In tracing the comic pair's rise and subsequent fall (they are sued by a former neighbor for stealing his knife routine), Binelli whizzes through real-life characters with ease, be it a plucky Bob Hope, heavyweight champ Primo Carnera or pretty boy Italo Balbo, Mussolini's aviation minister. Gags, too, come rapid-fire. Nic and Bart narrowly escape a pie fight they start at an art unveiling, and they wage a massive shoe warehouse battle. Zany incidents dominate the novel, with the pair befriending ventriloquists, making fun of Helen Keller and harassing a man wearing a beard of bees.
One of the book's most amusing scenes casts the pair as pallbearers at Rudolph Valentino's funeral. As they mill around the open casket with Charlie Chaplin, Harry Langdon, Douglas Fairbanks and Lon Chaney, the men traffic in inappropriate (and wildly droll) rigor mortis jokes before Chaplin is forced to trip a crazed funeral interloper with his trademark cane.
But in the novel's subdued moments, the twosome feel more like Vladimir and Estragon in Beckett's "Waiting for Godot." There's an inherent loneliness to Bart, who considers his dead mother the audience for his diary entries. Even as he's about to be clobbered by angry singers, the straight man can't seem to find a normal response. Binelli writes, "Oddly, Bart did not feel afraid, but more like inappropriately exhilarated. Maybe there was something to what had, frankly, seemed like a rather superficial interpretation of his personality. Maybe he thrived on disruptions from the norm, but lacked the genetic capability to be the direct agent of said disruption. Maybe something inside him thrived on being acted upon." During a USO tour of postwar Italy, Bart visits imprisoned poet Ezra Pound, who's as decrepit and esoteric as ever. Afterward, though, Bart wishes that he, like Pound (and to a certain extent Nic), could "reject the din of conventional opinion." Bart continues, "What, after all, can be 'known,' if the most knowledgeable amongst us know so little?

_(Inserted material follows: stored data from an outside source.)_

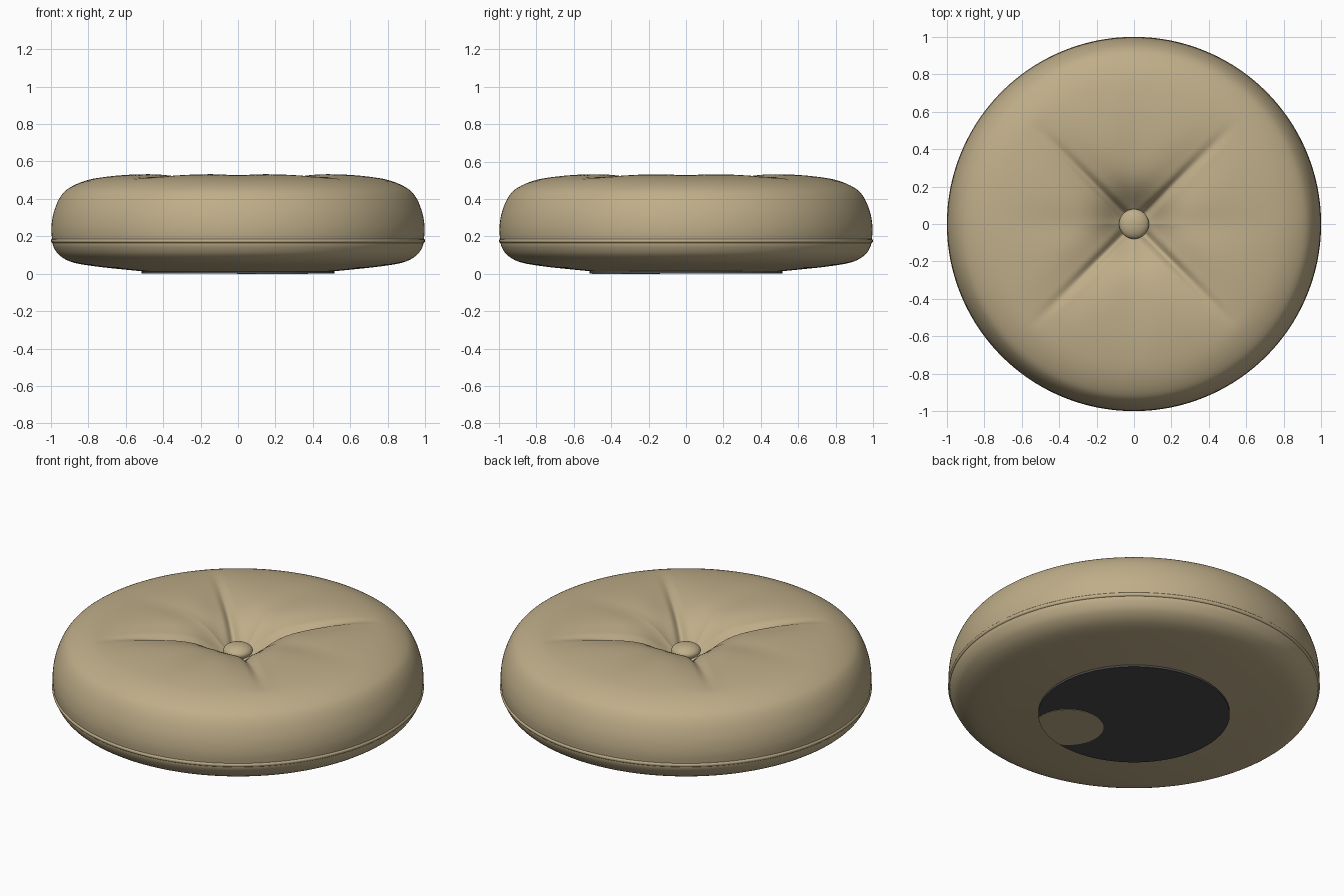
import bpy, bmesh, math
from mathutils import Vector

if "Cube" in bpy.data.objects:
    bpy.data.objects.remove(bpy.data.objects["Cube"])


def material(name, rgb):
    m = bpy.data.materials.new(name)
    m.diffuse_color = (*rgb, 1)
    m.use_nodes = True
    m.node_tree.nodes["Principled BSDF"].inputs["Base Color"].default_value = m.diffuse_color
    return m


tan = material("tan fabric", (0.52, 0.42, 0.25))
dark = material("dark grey underside", (0.07, 0.07, 0.07))


def finish(bm, name, mat, smooth=True):
    bmesh.ops.recalc_face_normals(bm, faces=bm.faces)
    me = bpy.data.meshes.new(name)
    bm.to_mesh(me)
    bm.free()
    me.materials.append(mat)
    ob = bpy.data.objects.new(name, me)
    bpy.context.collection.objects.link(ob)
    for p in me.polygons:
        p.use_smooth = smooth
    return ob


def curve_through(pts, steps):
    """Catmull-Rom curve through profile points."""
    p = [Vector(q) for q in pts]
    p = [2 * p[0] - p[1]] + p + [2 * p[-1] - p[-2]]
    out = []
    for i in range(1, len(p) - 2):
        a, b, c, d = p[i - 1:i + 3]
        for k in range(steps):
            t = k / steps
            out.append(0.5 * (2 * b + (c - a) * t + (2 * a - 5 * b + 4 * c - d) * t * t
                              + (3 * b - a - 3 * c + d) * t ** 3))
    return out + [p[-2]]


def groove(r, ang, offset, width):
    """Gaussian closeness to four grooves spaced a quarter turn apart."""
    q = math.pi / 2
    d = (ang - offset + q / 2) % q - q / 2
    return math.exp(-(r * math.sin(d) / width) ** 2)


def dip(r, ang):
    """How far the tufted top is pulled down."""
    fade = max(0.0, 1 - r / 0.78)
    centre = 0.10 * math.exp(-(r / 0.17) ** 2) + 0.02 * math.exp(-(r / 0.4) ** 2)
    deep = fade * (0.055 * groove(r, ang, math.pi / 4, 0.12)
                   + 0.04 * groove(r, ang, math.pi / 4, 0.025))
    soft = 0.016 * fade * groove(r, ang, 0, 0.09)
    return centre + deep + soft


# Cushion body: lathe profile from underside to top centre, tufted on top
profile = [(0.50, 0.012), (0.60, 0.022), (0.75, 0.038), (0.88, 0.060), (0.95, 0.095),
           (0.984, 0.14), (0.993, 0.18), (0.997, 0.25), (0.984, 0.33), (0.95, 0.41),
           (0.90, 0.46), (0.80, 0.502), (0.66, 0.526), (0.50, 0.537), (0.35, 0.538),
           (0.22, 0.535), (0.12, 0.53), (0.05, 0.53)]
N = 240
bm = bmesh.new()
rings = []
for r, z in curve_through(profile, 5):
    ring = []
    for i in range(N):
        a = 2 * math.pi * i / N
        drop = dip(r, a) if z > 0.4 else 0
        ring.append(bm.verts.new((r * math.cos(a), r * math.sin(a), z - drop)))
    rings.append(ring)
for lo, hi in zip(rings, rings[1:]):
    for i in range(N):
        j = (i + 1) % N
        bm.faces.new((lo[i], lo[j], hi[j], hi[i]))
bm.faces.new(rings[-1])
finish(bm, "cushion_body", tan)

# Piping around the lower seam
bpy.ops.mesh.primitive_torus_add(major_segments=160, minor_segments=12, major_radius=0.988,
                                 minor_radius=0.012, location=(0, 0, 0.176))
piping = bpy.context.object
piping.name = "seam_piping"
piping.data.materials.append(tan)
bpy.ops.object.shade_smooth()

# Centre button
bm = bmesh.new()
bmesh.ops.create_uvsphere(bm, u_segments=40, v_segments=20, radius=1)
for v in bm.verts:
    v.co = (v.co.x * 0.08, v.co.y * 0.08, 0.395 + v.co.z * 0.04)
finish(bm, "centre_button", tan)

# Dark base pad
bm = bmesh.new()
bmesh.ops.create_cone(bm, cap_ends=True, segments=96, radius1=0.515, radius2=0.515, depth=0.012)
for v in bm.verts:
    v.co.z += 0.008
finish(bm, "base_pad", dark, False)

# Fabric showing through the pad: a circle clipped to the pad edge
bm = bmesh.new()
ring = []
for i in range(96):
    a = 2 * math.pi * i / 96
    p = Vector((0.185 + 0.19 * math.cos(a), -0.33 + 0.19 * math.sin(a)))
    if p.length > 0.514:
        p = p.normalized() * 0.514
    ring.append(bm.verts.new((p.x, p.y, 0.0)))
patch = bm.faces.new(ring)
ext = bmesh.ops.extrude_face_region(bm, geom=[patch])
for g in ext["geom"]:
    if isinstance(g, bmesh.types.BMVert):
        g.co.z += 0.003
finish(bm, "fabric_patch", tan, False)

"In which case, maybe there is hope that something exciting will turn up, in the future. Something unexpected."
Bart waits for that moment for half a century, whereas his partner focuses on making that moment right then. Ruffled and uncouth, Nic continually ponders his next jest. "Nic's problem, or gift, depending on your perspective, was his realization that everyone possesses some potential for mutiny, however buried. He wanted nothing more than to draw that potential out. So a pie fight could in part be described as a hostile act, true, but it could also be described as an act of love. An out-reach."
Unfortunately, Binelli reaches, too, in the final third of the novel. The diminished jocosity mirrors the troubles of the aging duo, but the book loses comic momentum in its last 100 pages to Binelli's straying focus (Nic and Bart on Mars), strained metaphors (a long stretch in which the pair are handcuffed together) and a longer, less structurally sound detour into the real trial. Still, such shortcomings remind us of the risks undertaken by writers of experimental fiction. When the alternative history coupled with slapstick breaks its form, the fallout, ironically, leads us back to the physical and emotional hazards that underpin the enterprise of comedy.
Asked if he was an anarchist, the real Sacco replied, "Some things I like different." Mark Binelli's pugnacious, inventive and rowdy debut delivers a palpable, endearing mark as it splats a lemon-meringue pie in history's puss, leaving one to muse, "Some novels I like different." *